• **PROBLEM**:
Copy the lines below verbatim, but only from the line containing "# Axle and suspension below the floor" through the end of the data.

• **PROVIDED DATA**:
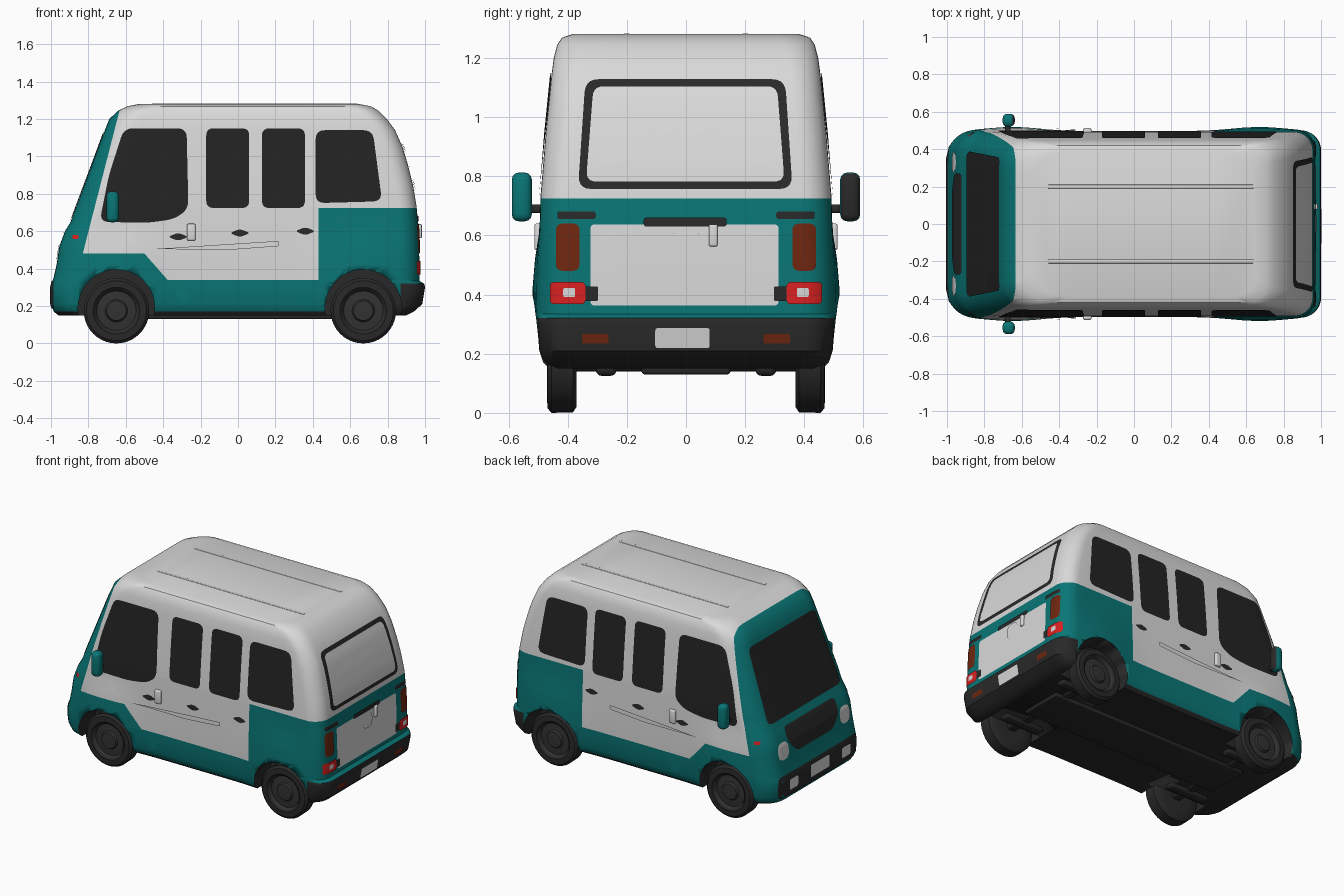
import bpy, bmesh, math
from mathutils import Vector, Matrix
from mathutils.bvhtree import BVHTree

if "Cube" in bpy.data.objects:
    bpy.data.objects.remove(bpy.data.objects["Cube"])


def material(name, *rgb):
    m = bpy.data.materials.new(name)
    m.use_nodes = True
    m.diffuse_color = (*rgb, 1)
    m.node_tree.nodes["Principled BSDF"].inputs["Base Color"].default_value = (*rgb, 1)
    return m


white = material("white paint", .7, .7, .7)
teal = material("teal paint", .003, .18, .18)
dark = material("dark trim", .022, .022, .022)
glass = material("dark glass", .017, .017, .017)
hubgrey = material("hub grey", .032, .032, .032)
red = material("red lamp", .7, .015, .015)
brown = material("brown lamp", .16, .02, .005)


def finish(bm, name, mats, angle=35):
    mesh = bpy.data.meshes.new(name)
    bm.to_mesh(mesh)
    bm.free()
    for m in mats:
        mesh.materials.append(m)
    ob = bpy.data.objects.new(name, mesh)
    bpy.context.collection.objects.link(ob)
    bpy.ops.object.select_all(action='DESELECT')
    ob.select_set(True)
    bpy.context.view_layer.objects.active = ob
    bpy.ops.object.shade_smooth_by_angle(angle=math.radians(angle))
    return ob


def loft(rings):
    """Skin closed rings of points and cap both ends."""
    bm = bmesh.new()
    rows = [[bm.verts.new(p) for p in ring] for ring in rings]
    n = len(rows[0])
    for a, b in zip(rows, rows[1:]):
        for i in range(n):
            j = (i + 1) % n
            bm.faces.new((a[i], a[j], b[j], b[i]))
    bm.faces.new(rows[0])
    bm.faces.new(rows[-1])
    bmesh.ops.recalc_face_normals(bm, faces=bm.faces)
    return bm


# Body shell: rounded plan sections stacked in height
WHEELS = (-.65, .67)
SECTIONS = [  # height, nose, tail, half width
    (.15, -.96, .9, .455), (.17, -.985, .94, .475), (.21, -1, .985, .488),
    (.3, -1, 1, .494), (.32, -.995, .995, .495), (.335, -.99, .97, .496),
    (.42, -.97, .97, .497), (.52, -.955, .968, .496), (.6, -.925, .965, .495),
    (.65, -.895, .962, .494), (.73, -.865, .955, .492), (.85, -.82, .935, .482),
    (.95, -.782, .91, .474), (1.05, -.745, .88, .464), (1.14, -.712, .84, .455),
    (1.2, -.688, .795, .447), (1.245, -.64, .75, .435), (1.268, -.59, .71, .42),
    (1.28, -.53, .65, .385)]


def section(z, nose, tail, half):
    pts = []
    corners = [(tail, 1, .1, 0), (nose, 1, .14, 90), (nose, -1, .14, 180), (tail, -1, .1, 270)]
    for x, s, r, start in corners:
        cx = x - r if x > 0 else x + r
        for k in range(9):
            a = math.radians(start + 90 * k / 8)
            pts.append((cx + r * math.cos(a), s * (half - r) + r * math.sin(a)))
    dense = []
    for i, (a, b) in enumerate(zip(pts, pts[1:] + pts[:1])):
        steps = {8: 24, 26: 24, 17: 8, 35: 8}.get(i, 1)
        dense += [(a[0] + (b[0] - a[0]) * k / steps, a[1] + (b[1] - a[1]) * k / steps)
                  for k in range(steps)]
    swell = .022 * max(0, min(1, (.62 - z) / .15))
    return [(x, y * (1 + swell * 2 * sum(math.exp(-((x - w) / .2) ** 2) for w in WHEELS)), z)
            for x, y in dense]


body = loft([section(*row) for row in SECTIONS])

# Cut the shell along the paint borders
PILLAR, FENDER = Vector((-.64, 0, 1.22)), Vector((-.5, 0, .48))
for point, normal in [((0, 0, .725), (0, 0, 1)), ((0, 0, .34), (0, 0, 1)),
                      ((0, 0, .48), (0, 0, 1)), ((.43, 0, 0), (1, 0, 0)),
                      ((.87, 0, 0), (1, 0, 0)), (PILLAR, (.74, 0, -.19)),
                      (FENDER, (.75, 0, .66))]:
    bmesh.ops.bisect_plane(body, geom=body.verts[:] + body.edges[:] + body.faces[:],
                           plane_co=point, plane_no=normal)


def paint(f):
    c = f.calc_center_median()
    if c.z < .17 or (c.x > .87 and c.z < .32):
        return 2
    pillar = (c - PILLAR).dot(Vector((.74, 0, -.19))) < 0
    fender = c.z < .48 and (c - FENDER).dot(Vector((.75, 0, .66))) < 0
    quarter = c.x > .43 and c.z < .725
    return 1 if pillar or fender or quarter or c.z < .34 else 0


for f in body.faces:
    f.material_index = paint(f)
surface = BVHTree.FromBMesh(body)
shell = finish(body, "body_shell", [white, teal, dark])

# Wheel arches
arches = bmesh.new()
for wx in WHEELS:
    for s in (1, -1):
        place = Matrix.Translation((wx, s * .47, .19)) @ Matrix.Rotation(math.pi / 2, 4, 'X')
        bmesh.ops.create_cone(arches, cap_ends=True, segments=40, radius1=.205, radius2=.205,
                              depth=.28, matrix=place)
cutter = finish(arches, "arch_cutter", [dark])
cutter.hide_render = True
cut = shell.modifiers.new("arches", 'BOOLEAN')
cut.operation, cut.object, cut.solver = 'DIFFERENCE', cutter, 'EXACT'
cut.material_mode = 'TRANSFER'
bpy.context.view_layer.objects.active = shell
bpy.ops.object.modifier_apply(modifier=cut.name)
bpy.data.objects.remove(cutter)


def rounded(corners, r):
    pts = [Vector(c) for c in corners]
    arcs = []
    for i, p in enumerate(pts):
        to_a, to_b = pts[i - 1] - p, pts[(i + 1) % len(pts)] - p
        a = p + to_a.normalized() * min(r, to_a.length * .45)
        b = p + to_b.normalized() * min(r, to_b.length * .45)
        arcs.append([a.lerp(p, t / 5).lerp(p.lerp(b, t / 5), t / 5) for t in range(6)])
    out = []
    for arc, nxt in zip(arcs, arcs[1:] + arcs[:1]):
        out += arc + [arc[-1].lerp(nxt[0], t / 6) for t in range(1, 6)]
    return out


def plate(name, axis, side, corners, mat, r=.02, lift=.005):
    """Thin panel wrapped onto the shell, seen along the given axis."""
    outline = rounded(corners, r)
    mid = sum(outline, Vector((0, 0))) / len(outline)
    out = Vector((side, 0, 0)) if axis == 'x' else Vector((0, side, 0))
    bm = bmesh.new()

    def drop(p):
        start = Vector((0, p.x, p.y)) if axis == 'x' else Vector((p.x, 0, p.y))
        hit = surface.ray_cast(start + out * 2, -out)[0]
        return bm.verts.new((hit or start + out * .48) + out * lift)
    rings = [[drop(mid.lerp(p, k / 6)) for p in outline] for k in range(1, 7)]
    hub, n = drop(mid), len(outline)
    for i in range(n):
        j = (i + 1) % n
        bm.faces.new((hub, rings[0][i], rings[0][j]))
        for a, b in zip(rings, rings[1:]):
            bm.faces.new((a[i], b[i], b[j], a[j]))
    bm.normal_update()
    if sum(f.normal.dot(out) for f in bm.faces) < 0:
        bmesh.ops.reverse_faces(bm, faces=bm.faces)
    return finish(bm, name, [mat])


def rect(u, v, hu, hv):
    return [(u - hu, v - hv), (u + hu, v - hv), (u + hu, v + hv), (u - hu, v + hv)]


def box(name, centre, size, mats, bevel=.01):
    bm = bmesh.new()
    bmesh.ops.create_cube(bm, size=1, matrix=Matrix.Translation(centre) @ Matrix.Diagonal((*size, 1)))
    bmesh.ops.bevel(bm, geom=bm.edges[:], offset=bevel, segments=3, profile=.5, affect='EDGES')
    return finish(bm, name, mats)


CAB = [(-.74, .65), (-.69, .9), (-.61, 1.15), (-.275, 1.15), (-.265, .72), (-.34, .665), (-.48, .645)]
for s, tag in ((1, "back"), (-1, "front")):
    # Side windows
    plate("cab_window_" + tag, 'y', s, CAB, glass, .05)
    for i, x in enumerate((-.055, .243)):
        plate(f"side_window_{i}_{tag}", 'y', s, rect(x, .937, .115, .213), glass, .04)
    plate("rear_side_window_" + tag, 'y', s, [(.415, .75), (.77, .76), (.72, 1.14), (.415, 1.14)], glass, .05)
    # Door furniture, crease and marker
    for i, (x, z) in enumerate(((-.32, .57), (.01, .59), (.36, .6))):
        plate(f"door_catch_{i}_{tag}", 'y', s,
              [(x - .055, z), (x, z - .022), (x + .055, z), (x, z + .022)], dark, .02)
    plate("door_crease_" + tag, 'y', s, [(-.45, .505), (-.05, .5), (.22, .52), (.22, .548)], white, .01, .009)
    box("door_handle_" + tag, (-.25, s * .5, .595), (.045, .025, .09), [white], .008)
    plate("side_marker_" + tag, 'y', s, rect(-.87, .57, .016, .011), red, .005)
    # Mirrors
    box("mirror_arm_" + tag, (-.675, s * .51, .69), (.03, .09, .03), [dark])
    mirror = box("mirror_" + tag, (-.67, s * .555, .73), (.065, .068, .165), [teal, dark], .024)
    for f in mirror.data.polygons:
        f.material_index = int(s > 0 and f.normal.x > .4)
    # Nose lamps
    plate("headlamp_" + tag, 'x', -1, rect(s * .33, .485, .055, .055), white, .055)
    plate("fog_lamp_" + tag, 'x', -1, rect(s * .28, .265, .045, .035), white, .015, .009)
    # Tail lamps
    plate("upper_tail_lamp_" + tag, 'x', 1, rect(s * .4, .56, .04, .08), brown, .025)
    plate("lower_tail_lamp_" + tag, 'x', 1, rect(s * .4, .405, .06, .037), red, .015, .007)
    plate("lamp_lens_" + tag, 'x', 1, rect(s * .395, .407, .02, .015), white, .005, .0095)
    plate("lamp_base_" + tag, 'x', 1, rect(s * .32, .403, .022, .025), dark, .005, .006)
    plate("tail_hinge_" + tag, 'x', 1, rect(s * .37, .668, .065, .013), dark, .01)
    plate("bumper_reflector_" + tag, 'x', 1, rect(s * .307, .25, .045, .016), brown, .006)

# Nose
plate("windscreen", 'x', -1, [(-.39, .66), (.39, .66), (.355, 1.13), (-.355, 1.13)], glass, .04)
plate("grille_panel", 'x', -1, [(-.19, .44), (.19, .44), (.27, .52), (.27, .615), (-.27, .615), (-.27, .52)], dark, .03)
plate("front_bumper", 'x', -1, rect(0, .262, .42, .075), dark, .04)
plate("front_plate", 'x', -1, rect(0, .27, .1, .04), white, .01, .009)

# Tail
plate("tailgate_panel", 'x', 1, rect(-.005, .5, .318, .137), white, .015, .004)
plate("tailgate_handle", 'x', 1, rect(-.003, .645, .14, .015), dark, .01, .007)
plate("tailgate_disc", 'x', 1, rect(0, .572, .05, .05), white, .05, .009)
plate("rear_window_frame", 'x', 1, [(-.365, .757), (.36, .757), (.335, 1.128), (-.34, 1.128)], dark, .045)
plate("rear_window", 'x', 1, [(-.338, .782), (.333, .782), (.308, 1.104), (-.313, 1.104)], white, .035, .009)
plate("rear_plate", 'x', 1, rect(-.012, .253, .092, .034), white, .01)
box("tailgate_latch", (.968, .092, .6), (.03, .03, .075), [white], .007)

# Roof ribs
for y in (-.2, .2):
    box("roof_rib", (.09, y, 1.279), (1.1, .02, .008), [white], .003)

# Wheels: profile of offset across the tyre and radius
TYRE = [(-.05, .1), (-.05, .155), (-.038, .173), (.034, .175), (.048, .16), (.05, .125),
        (.04, .112), (.026, .105), (.03, .06), (.042, .052), (.044, .012)]
for wx in WHEELS:
    for s in (1, -1):
        rings = [[(wx + r * math.cos(a), s * (.42 + d), .175 + r * math.sin(a))
                  for a in (math.tau * k / 40 for k in range(40))] for d, r in TYRE]
        wheel = finish(loft(rings), "wheel", [dark, hubgrey])
        for f in wheel.data.polygons:
            far = math.hypot(f.center.x - wx, f.center.z - .175)
            f.material_index = int(far < .115 and abs(f.center.y) > .43)
    # Axle and suspension below the floor
    box("axle", (wx, 0, .17), (.07, .8, .06), [dark], .02)
    for y in (-.27, .27):
        box("spring_mount", (wx, y, .16), (.3, .07, .07), [dark], .02)
box("chassis_rail", (0, 0, .15), (1.5, .3, .04), [dark])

• **COMPLETED TASK**:
    # Axle and suspension below the floor
    box("axle", (wx, 0, .17), (.07, .8, .06), [dark], .02)
    for y in (-.27, .27):
        box("spring_mount", (wx, y, .16), (.3, .07, .07), [dark], .02)
box("chassis_rail", (0, 0, .15), (1.5, .3, .04), [dark])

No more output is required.